The album begins with a prologue of swirling improvised ambience; a wash of flutes piano splashes, upright bass and percussion. Eventually the off-kilter drum and electric bass groove of the title track emerges from the ether. The groove is in a 15/8 time signature (Similarly to Mwandishi’s “Ostinato (Suite for Angela)”) and persists hypnotically for the next 17+ minutes, with dense atmospheres swirling and mutating around it. Immediately one begins to hear the spacey experimentation brought by Pat Gleeson, from the light phaser effects on the hi-hats to the alien-sounding harmonization on the heavily processed horns (or is it guitars? or synth?). Despite retaining the same groove for so long, Side A goes many places and never gets boring. It feels like an exploratory adventure on another planet through its ever-evolving textures: wailing guitar solos, reverbed trombones, wah trumpet solos, panned synth sounds enveloping everything and then fading away, congas creating thick webs of polyrhythms over the groove…the adventure goes on and on until the density recedes and the rhythm section is left alone to recede back into the ether.
Side B starts with the mysterious and open “Images”, the freest, loosest track on the album.
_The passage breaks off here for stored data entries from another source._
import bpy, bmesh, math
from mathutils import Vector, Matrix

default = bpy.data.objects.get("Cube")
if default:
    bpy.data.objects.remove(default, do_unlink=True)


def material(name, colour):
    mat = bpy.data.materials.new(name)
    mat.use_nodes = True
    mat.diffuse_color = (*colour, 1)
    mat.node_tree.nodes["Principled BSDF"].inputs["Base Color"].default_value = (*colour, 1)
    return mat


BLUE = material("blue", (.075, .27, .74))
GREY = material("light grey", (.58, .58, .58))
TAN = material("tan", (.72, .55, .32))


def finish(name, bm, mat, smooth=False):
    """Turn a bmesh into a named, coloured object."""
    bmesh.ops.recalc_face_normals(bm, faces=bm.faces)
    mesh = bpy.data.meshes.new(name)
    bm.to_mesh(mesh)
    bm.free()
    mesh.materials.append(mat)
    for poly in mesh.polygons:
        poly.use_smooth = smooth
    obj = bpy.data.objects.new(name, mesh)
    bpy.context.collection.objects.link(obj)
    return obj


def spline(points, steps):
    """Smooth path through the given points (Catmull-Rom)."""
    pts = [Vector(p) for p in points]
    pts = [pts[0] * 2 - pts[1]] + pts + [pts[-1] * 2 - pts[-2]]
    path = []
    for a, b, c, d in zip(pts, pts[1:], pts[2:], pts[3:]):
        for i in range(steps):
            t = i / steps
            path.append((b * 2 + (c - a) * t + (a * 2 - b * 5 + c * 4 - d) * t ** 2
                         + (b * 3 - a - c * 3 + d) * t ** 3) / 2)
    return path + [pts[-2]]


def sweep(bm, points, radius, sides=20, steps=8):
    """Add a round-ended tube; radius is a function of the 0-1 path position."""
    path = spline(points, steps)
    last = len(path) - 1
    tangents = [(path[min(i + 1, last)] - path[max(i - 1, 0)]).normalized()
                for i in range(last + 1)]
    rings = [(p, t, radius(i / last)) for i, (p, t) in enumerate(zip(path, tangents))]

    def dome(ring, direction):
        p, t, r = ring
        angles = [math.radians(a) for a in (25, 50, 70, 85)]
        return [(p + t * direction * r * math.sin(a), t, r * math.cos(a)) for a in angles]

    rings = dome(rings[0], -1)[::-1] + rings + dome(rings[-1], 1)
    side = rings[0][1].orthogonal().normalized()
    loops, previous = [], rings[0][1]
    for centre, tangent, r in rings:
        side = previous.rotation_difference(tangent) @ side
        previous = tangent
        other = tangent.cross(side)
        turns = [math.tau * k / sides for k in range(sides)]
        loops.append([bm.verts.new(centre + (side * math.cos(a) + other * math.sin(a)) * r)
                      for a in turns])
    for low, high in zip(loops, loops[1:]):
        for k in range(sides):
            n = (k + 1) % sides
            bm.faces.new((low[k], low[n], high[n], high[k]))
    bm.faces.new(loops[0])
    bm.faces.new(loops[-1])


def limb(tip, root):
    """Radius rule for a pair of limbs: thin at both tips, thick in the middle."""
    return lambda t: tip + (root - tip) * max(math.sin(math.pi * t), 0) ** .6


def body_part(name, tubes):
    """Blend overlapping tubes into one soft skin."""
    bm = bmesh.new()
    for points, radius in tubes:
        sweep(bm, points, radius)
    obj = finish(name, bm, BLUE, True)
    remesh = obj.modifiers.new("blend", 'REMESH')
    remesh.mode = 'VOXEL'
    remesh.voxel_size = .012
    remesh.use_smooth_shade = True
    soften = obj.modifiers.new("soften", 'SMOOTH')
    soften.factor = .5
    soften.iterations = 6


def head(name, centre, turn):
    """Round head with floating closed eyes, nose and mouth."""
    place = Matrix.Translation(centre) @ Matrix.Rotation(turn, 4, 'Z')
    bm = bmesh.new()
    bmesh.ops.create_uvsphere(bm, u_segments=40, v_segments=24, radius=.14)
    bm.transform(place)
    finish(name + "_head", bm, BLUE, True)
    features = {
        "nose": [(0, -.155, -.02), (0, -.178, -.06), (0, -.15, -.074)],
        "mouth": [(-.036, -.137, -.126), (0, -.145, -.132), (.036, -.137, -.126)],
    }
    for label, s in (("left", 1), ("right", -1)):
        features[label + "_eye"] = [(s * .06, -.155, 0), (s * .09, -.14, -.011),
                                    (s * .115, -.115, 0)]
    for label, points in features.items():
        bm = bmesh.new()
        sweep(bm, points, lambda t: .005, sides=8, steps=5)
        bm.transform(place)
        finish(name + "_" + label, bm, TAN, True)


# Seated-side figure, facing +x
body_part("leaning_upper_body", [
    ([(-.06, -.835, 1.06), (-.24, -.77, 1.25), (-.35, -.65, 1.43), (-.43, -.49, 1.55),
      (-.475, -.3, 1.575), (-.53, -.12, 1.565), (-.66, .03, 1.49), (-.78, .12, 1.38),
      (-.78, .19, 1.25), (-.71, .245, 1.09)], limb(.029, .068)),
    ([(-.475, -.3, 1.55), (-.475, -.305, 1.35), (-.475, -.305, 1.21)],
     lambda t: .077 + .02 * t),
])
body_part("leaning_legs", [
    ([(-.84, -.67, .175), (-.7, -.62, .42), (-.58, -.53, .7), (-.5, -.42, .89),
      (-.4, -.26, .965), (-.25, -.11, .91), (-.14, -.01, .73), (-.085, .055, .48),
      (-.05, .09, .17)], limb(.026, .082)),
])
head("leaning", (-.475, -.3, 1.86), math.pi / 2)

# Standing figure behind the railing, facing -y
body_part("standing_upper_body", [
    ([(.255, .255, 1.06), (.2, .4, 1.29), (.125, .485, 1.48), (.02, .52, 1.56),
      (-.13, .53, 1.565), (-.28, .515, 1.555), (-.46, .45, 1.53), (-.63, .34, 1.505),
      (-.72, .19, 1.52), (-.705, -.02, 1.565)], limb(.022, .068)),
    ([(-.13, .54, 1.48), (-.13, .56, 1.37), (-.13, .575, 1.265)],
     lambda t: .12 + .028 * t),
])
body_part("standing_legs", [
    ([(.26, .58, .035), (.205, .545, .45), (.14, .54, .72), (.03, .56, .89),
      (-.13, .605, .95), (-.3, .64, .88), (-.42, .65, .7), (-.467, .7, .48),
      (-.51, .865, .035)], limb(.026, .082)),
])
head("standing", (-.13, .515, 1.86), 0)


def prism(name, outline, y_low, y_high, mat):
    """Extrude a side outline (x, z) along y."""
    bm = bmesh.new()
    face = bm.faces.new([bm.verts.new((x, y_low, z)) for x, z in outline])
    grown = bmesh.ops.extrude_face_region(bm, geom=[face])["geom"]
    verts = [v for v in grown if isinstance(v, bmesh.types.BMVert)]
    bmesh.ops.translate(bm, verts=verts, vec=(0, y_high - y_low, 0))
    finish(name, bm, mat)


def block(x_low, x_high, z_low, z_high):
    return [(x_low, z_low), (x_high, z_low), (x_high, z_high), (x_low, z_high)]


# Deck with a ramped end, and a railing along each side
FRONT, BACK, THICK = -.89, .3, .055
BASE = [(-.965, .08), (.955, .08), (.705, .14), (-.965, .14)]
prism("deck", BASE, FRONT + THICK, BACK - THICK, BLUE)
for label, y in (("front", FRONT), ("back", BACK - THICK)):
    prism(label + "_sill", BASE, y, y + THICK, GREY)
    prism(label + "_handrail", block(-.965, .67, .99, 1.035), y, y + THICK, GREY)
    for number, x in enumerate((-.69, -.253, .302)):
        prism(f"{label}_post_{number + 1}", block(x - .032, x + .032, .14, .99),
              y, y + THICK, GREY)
After some watery improvisation a light groove forms that feels somewhat tropical with its breezy flutes, while still retaining the spacey, alien quality of the album. This light groove quickly evaporates into chaos again that condenses into a much more shadowy groove that could fit right at home on Bitches Brew. As Julian Priester starts his trombone solo, the intensity begins to grow under the surface; quietly chaotic synths and ominous piano chords become more entropic until the track explodes into utter wildness, culminating in a fiery solo from saxophonist Hadley Caliman. Synths and reverbs eventually swallow the track whole until it disappears entirely.
Album closer “Eternal Worlds” is held together by driving hard-bop swinging on drums and an anthemic melody created by the horns in unison. Julian shines through with a triumphant trombone solo riding the waves of the music. The song builds in intensity until the drums and bass settle into a furious samba rhythm topped off by a cathartic, sheets-of-sound piano solo from Bayeté Umbra Zindiko. The horns get pretty crazy as the reverb gets turned up and they transition from unison to polyphonic walls of sound, only to go back to their unison anthem sounding more triumphant than ever, riding it out to an epilogue of swirling ambience from whence it came.
I highly recommend this album to fans of the innovative and exploratory period of jazz fusion of the early 70’s, where electric instrumentation, funk rhythms, experimental production techniques, and spacey synthesizers met the improvisation, freedom, and uplifting soul of the spiritual jazz of the 60’s. Herbie Hancock’s Mwandishi trilogy, Miles Davis’ Bitches Brew, Weather Report’s first LP are good touchstones, but this album truly offers something unique.